**TASK BRIEF**
Every line of the material must be given again verbatim. Skip the images.

**RECORDS SUPPLIED**
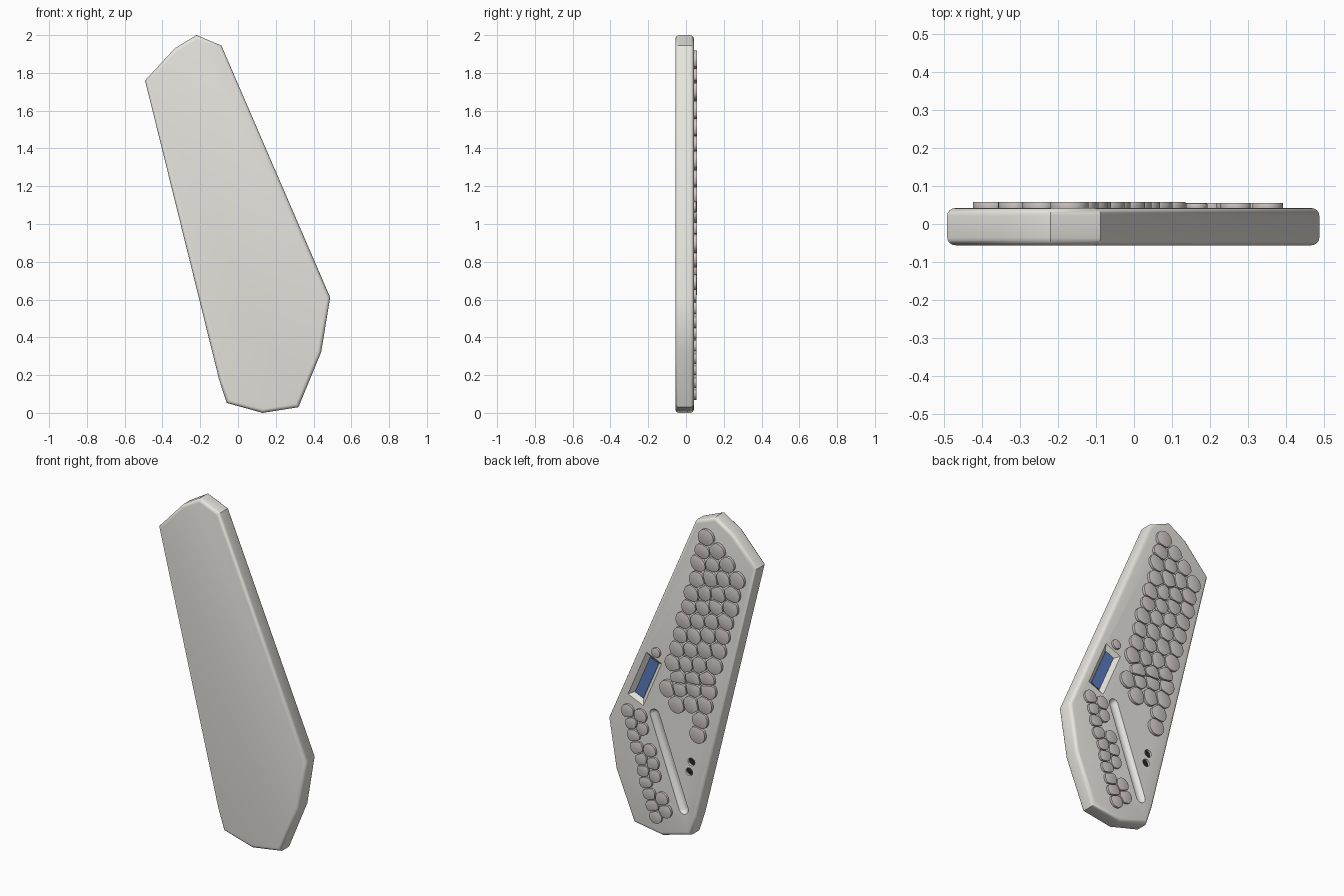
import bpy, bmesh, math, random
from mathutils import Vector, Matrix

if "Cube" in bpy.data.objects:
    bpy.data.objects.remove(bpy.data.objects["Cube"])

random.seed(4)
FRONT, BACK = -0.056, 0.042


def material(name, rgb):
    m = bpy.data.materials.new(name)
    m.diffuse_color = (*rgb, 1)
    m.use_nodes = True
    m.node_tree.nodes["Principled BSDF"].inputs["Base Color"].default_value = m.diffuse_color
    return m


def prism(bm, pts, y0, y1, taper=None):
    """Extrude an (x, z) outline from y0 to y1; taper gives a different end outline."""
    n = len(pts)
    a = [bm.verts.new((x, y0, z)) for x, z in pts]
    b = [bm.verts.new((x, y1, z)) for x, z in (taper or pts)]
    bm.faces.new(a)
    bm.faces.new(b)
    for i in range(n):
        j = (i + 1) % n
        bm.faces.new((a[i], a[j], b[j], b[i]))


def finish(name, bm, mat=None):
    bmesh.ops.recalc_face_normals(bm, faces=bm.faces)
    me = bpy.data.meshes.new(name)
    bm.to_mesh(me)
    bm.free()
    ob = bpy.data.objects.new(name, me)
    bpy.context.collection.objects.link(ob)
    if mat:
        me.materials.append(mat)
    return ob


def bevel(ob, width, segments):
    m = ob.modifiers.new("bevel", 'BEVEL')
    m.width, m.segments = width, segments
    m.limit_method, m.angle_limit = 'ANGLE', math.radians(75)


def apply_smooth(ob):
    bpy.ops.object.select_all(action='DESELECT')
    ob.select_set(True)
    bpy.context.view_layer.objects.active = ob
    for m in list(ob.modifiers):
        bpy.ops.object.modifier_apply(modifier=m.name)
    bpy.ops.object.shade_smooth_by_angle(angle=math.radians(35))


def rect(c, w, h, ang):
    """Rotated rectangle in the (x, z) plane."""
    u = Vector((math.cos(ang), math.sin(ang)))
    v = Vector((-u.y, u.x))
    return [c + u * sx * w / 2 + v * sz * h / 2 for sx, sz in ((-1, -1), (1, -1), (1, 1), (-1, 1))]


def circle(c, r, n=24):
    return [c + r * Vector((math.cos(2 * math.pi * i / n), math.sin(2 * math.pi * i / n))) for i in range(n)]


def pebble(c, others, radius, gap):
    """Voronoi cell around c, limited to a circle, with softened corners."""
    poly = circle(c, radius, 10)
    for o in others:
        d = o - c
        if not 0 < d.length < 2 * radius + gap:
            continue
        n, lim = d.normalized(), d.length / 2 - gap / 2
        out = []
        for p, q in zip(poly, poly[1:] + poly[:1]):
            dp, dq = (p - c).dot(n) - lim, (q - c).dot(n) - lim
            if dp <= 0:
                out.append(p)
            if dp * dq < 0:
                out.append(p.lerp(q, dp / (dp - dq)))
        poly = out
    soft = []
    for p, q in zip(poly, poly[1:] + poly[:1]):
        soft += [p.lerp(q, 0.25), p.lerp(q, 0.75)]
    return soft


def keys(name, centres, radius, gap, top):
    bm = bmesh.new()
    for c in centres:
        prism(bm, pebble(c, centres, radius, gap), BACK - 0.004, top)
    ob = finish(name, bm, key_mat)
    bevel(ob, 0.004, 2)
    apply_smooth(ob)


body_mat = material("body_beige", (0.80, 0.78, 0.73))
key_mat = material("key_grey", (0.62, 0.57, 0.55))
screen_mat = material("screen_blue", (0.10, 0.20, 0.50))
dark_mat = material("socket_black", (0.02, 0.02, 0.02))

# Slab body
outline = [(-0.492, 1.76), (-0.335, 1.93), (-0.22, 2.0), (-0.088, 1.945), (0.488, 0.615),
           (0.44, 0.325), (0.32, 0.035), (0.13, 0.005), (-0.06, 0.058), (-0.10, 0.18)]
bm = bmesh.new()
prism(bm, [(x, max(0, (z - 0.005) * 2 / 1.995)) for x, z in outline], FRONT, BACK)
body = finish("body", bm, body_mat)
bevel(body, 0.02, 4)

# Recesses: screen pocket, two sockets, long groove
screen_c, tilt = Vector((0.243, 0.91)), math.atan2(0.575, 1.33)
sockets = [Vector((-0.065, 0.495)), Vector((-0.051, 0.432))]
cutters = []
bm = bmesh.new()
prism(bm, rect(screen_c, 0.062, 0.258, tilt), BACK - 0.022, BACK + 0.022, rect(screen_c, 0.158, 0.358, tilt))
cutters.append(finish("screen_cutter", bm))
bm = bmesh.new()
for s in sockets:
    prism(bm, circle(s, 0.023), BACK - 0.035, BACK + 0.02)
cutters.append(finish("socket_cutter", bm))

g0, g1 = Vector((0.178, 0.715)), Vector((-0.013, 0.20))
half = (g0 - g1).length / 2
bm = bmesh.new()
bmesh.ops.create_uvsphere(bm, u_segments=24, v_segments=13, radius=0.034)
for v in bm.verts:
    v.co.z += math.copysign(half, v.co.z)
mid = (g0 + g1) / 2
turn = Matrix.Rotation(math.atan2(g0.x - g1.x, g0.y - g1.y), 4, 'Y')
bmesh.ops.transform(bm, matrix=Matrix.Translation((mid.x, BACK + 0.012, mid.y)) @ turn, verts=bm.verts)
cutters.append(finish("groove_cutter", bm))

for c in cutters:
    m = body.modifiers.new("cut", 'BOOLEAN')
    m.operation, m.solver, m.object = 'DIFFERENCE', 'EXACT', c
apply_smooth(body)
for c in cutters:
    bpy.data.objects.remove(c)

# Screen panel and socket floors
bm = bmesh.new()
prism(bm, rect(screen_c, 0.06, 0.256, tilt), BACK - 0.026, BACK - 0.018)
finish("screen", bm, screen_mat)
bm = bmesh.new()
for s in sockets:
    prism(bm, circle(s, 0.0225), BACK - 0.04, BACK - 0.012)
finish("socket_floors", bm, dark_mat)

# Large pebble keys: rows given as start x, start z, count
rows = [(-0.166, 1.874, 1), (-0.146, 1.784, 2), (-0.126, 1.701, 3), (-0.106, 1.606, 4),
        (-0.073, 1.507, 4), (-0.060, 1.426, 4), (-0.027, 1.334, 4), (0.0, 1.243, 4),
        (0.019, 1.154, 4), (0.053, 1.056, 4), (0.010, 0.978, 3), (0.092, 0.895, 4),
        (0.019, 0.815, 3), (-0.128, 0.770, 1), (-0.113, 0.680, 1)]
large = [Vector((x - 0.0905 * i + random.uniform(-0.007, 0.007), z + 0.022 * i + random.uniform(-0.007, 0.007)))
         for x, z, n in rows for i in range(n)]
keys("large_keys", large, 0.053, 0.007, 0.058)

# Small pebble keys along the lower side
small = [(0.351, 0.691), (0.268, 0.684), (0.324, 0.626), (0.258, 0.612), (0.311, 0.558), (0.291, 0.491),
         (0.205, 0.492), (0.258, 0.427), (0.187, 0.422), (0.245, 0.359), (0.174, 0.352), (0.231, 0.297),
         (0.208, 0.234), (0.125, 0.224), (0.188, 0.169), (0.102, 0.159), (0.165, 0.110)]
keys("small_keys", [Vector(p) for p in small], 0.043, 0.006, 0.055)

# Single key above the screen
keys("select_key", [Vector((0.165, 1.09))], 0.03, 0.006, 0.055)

**EXERCISE RESULT**
import bpy, bmesh, math, random
from mathutils import Vector, Matrix

if "Cube" in bpy.data.objects:
    bpy.data.objects.remove(bpy.data.objects["Cube"])

random.seed(4)
FRONT, BACK = -0.056, 0.042


def material(name, rgb):
    m = bpy.data.materials.new(name)
    m.diffuse_color = (*rgb, 1)
    m.use_nodes = True
    m.node_tree.nodes["Principled BSDF"].inputs["Base Color"].default_value = m.diffuse_color
    return m


def prism(bm, pts, y0, y1, taper=None):
    """Extrude an (x, z) outline from y0 to y1; taper gives a different end outline."""
    n = len(pts)
    a = [bm.verts.new((x, y0, z)) for x, z in pts]
    b = [bm.verts.new((x, y1, z)) for x, z in (taper or pts)]
    bm.faces.new(a)
    bm.faces.new(b)
    for i in range(n):
        j = (i + 1) % n
        bm.faces.new((a[i], a[j], b[j], b[i]))


def finish(name, bm, mat=None):
    bmesh.ops.recalc_face_normals(bm, faces=bm.faces)
    me = bpy.data.meshes.new(name)
    bm.to_mesh(me)
    bm.free()
    ob = bpy.data.objects.new(name, me)
    bpy.context.collection.objects.link(ob)
    if mat:
        me.materials.append(mat)
    return ob


def bevel(ob, width, segments):
    m = ob.modifiers.new("bevel", 'BEVEL')
    m.width, m.segments = width, segments
    m.limit_method, m.angle_limit = 'ANGLE', math.radians(75)


def apply_smooth(ob):
    bpy.ops.object.select_all(action='DESELECT')
    ob.select_set(True)
    bpy.context.view_layer.objects.active = ob
    for m in list(ob.modifiers):
        bpy.ops.object.modifier_apply(modifier=m.name)
    bpy.ops.object.shade_smooth_by_angle(angle=math.radians(35))


def rect(c, w, h, ang):
    """Rotated rectangle in the (x, z) plane."""
    u = Vector((math.cos(ang), math.sin(ang)))
    v = Vector((-u.y, u.x))
    return [c + u * sx * w / 2 + v * sz * h / 2 for sx, sz in ((-1, -1), (1, -1), (1, 1), (-1, 1))]


def circle(c, r, n=24):
    return [c + r * Vector((math.cos(2 * math.pi * i / n), math.sin(2 * math.pi * i / n))) for i in range(n)]


def pebble(c, others, radius, gap):
    """Voronoi cell around c, limited to a circle, with softened corners."""
    poly = circle(c, radius, 10)
    for o in others:
        d = o - c
        if not 0 < d.length < 2 * radius + gap:
            continue
        n, lim = d.normalized(), d.length / 2 - gap / 2
        out = []
        for p, q in zip(poly, poly[1:] + poly[:1]):
            dp, dq = (p - c).dot(n) - lim, (q - c).dot(n) - lim
            if dp <= 0:
                out.append(p)
            if dp * dq < 0:
                out.append(p.lerp(q, dp / (dp - dq)))
        poly = out
    soft = []
    for p, q in zip(poly, poly[1:] + poly[:1]):
        soft += [p.lerp(q, 0.25), p.lerp(q, 0.75)]
    return soft


def keys(name, centres, radius, gap, top):
    bm = bmesh.new()
    for c in centres:
        prism(bm, pebble(c, centres, radius, gap), BACK - 0.004, top)
    ob = finish(name, bm, key_mat)
    bevel(ob, 0.004, 2)
    apply_smooth(ob)


body_mat = material("body_beige", (0.80, 0.78, 0.73))
key_mat = material("key_grey", (0.62, 0.57, 0.55))
screen_mat = material("screen_blue", (0.10, 0.20, 0.50))
dark_mat = material("socket_black", (0.02, 0.02, 0.02))

# Slab body
outline = [(-0.492, 1.76), (-0.335, 1.93), (-0.22, 2.0), (-0.088, 1.945), (0.488, 0.615),
           (0.44, 0.325), (0.32, 0.035), (0.13, 0.005), (-0.06, 0.058), (-0.10, 0.18)]
bm = bmesh.new()
prism(bm, [(x, max(0, (z - 0.005) * 2 / 1.995)) for x, z in outline], FRONT, BACK)
body = finish("body", bm, body_mat)
bevel(body, 0.02, 4)

# Recesses: screen pocket, two sockets, long groove
screen_c, tilt = Vector((0.243, 0.91)), math.atan2(0.575, 1.33)
sockets = [Vector((-0.065, 0.495)), Vector((-0.051, 0.432))]
cutters = []
bm = bmesh.new()
prism(bm, rect(screen_c, 0.062, 0.258, tilt), BACK - 0.022, BACK + 0.022, rect(screen_c, 0.158, 0.358, tilt))
cutters.append(finish("screen_cutter", bm))
bm = bmesh.new()
for s in sockets:
    prism(bm, circle(s, 0.023), BACK - 0.035, BACK + 0.02)
cutters.append(finish("socket_cutter", bm))

g0, g1 = Vector((0.178, 0.715)), Vector((-0.013, 0.20))
half = (g0 - g1).length / 2
bm = bmesh.new()
bmesh.ops.create_uvsphere(bm, u_segments=24, v_segments=13, radius=0.034)
for v in bm.verts:
    v.co.z += math.copysign(half, v.co.z)
mid = (g0 + g1) / 2
turn = Matrix.Rotation(math.atan2(g0.x - g1.x, g0.y - g1.y), 4, 'Y')
bmesh.ops.transform(bm, matrix=Matrix.Translation((mid.x, BACK + 0.012, mid.y)) @ turn, verts=bm.verts)
cutters.append(finish("groove_cutter", bm))

for c in cutters:
    m = body.modifiers.new("cut", 'BOOLEAN')
    m.operation, m.solver, m.object = 'DIFFERENCE', 'EXACT', c
apply_smooth(body)
for c in cutters:
    bpy.data.objects.remove(c)

# Screen panel and socket floors
bm = bmesh.new()
prism(bm, rect(screen_c, 0.06, 0.256, tilt), BACK - 0.026, BACK - 0.018)
finish("screen", bm, screen_mat)
bm = bmesh.new()
for s in sockets:
    prism(bm, circle(s, 0.0225), BACK - 0.04, BACK - 0.012)
finish("socket_floors", bm, dark_mat)

# Large pebble keys: rows given as start x, start z, count
rows = [(-0.166, 1.874, 1), (-0.146, 1.784, 2), (-0.126, 1.701, 3), (-0.106, 1.606, 4),
        (-0.073, 1.507, 4), (-0.060, 1.426, 4), (-0.027, 1.334, 4), (0.0, 1.243, 4),
        (0.019, 1.154, 4), (0.053, 1.056, 4), (0.010, 0.978, 3), (0.092, 0.895, 4),
        (0.019, 0.815, 3), (-0.128, 0.770, 1), (-0.113, 0.680, 1)]
large = [Vector((x - 0.0905 * i + random.uniform(-0.007, 0.007), z + 0.022 * i + random.uniform(-0.007, 0.007)))
         for x, z, n in rows for i in range(n)]
keys("large_keys", large, 0.053, 0.007, 0.058)

# Small pebble keys along the lower side
small = [(0.351, 0.691), (0.268, 0.684), (0.324, 0.626), (0.258, 0.612), (0.311, 0.558), (0.291, 0.491),
         (0.205, 0.492), (0.258, 0.427), (0.187, 0.422), (0.245, 0.359), (0.174, 0.352), (0.231, 0.297),
         (0.208, 0.234), (0.125, 0.224), (0.188, 0.169), (0.102, 0.159), (0.165, 0.110)]
keys("small_keys", [Vector(p) for p in small], 0.043, 0.006, 0.055)

# Single key above the screen
keys("select_key", [Vector((0.165, 1.09))], 0.03, 0.006, 0.055)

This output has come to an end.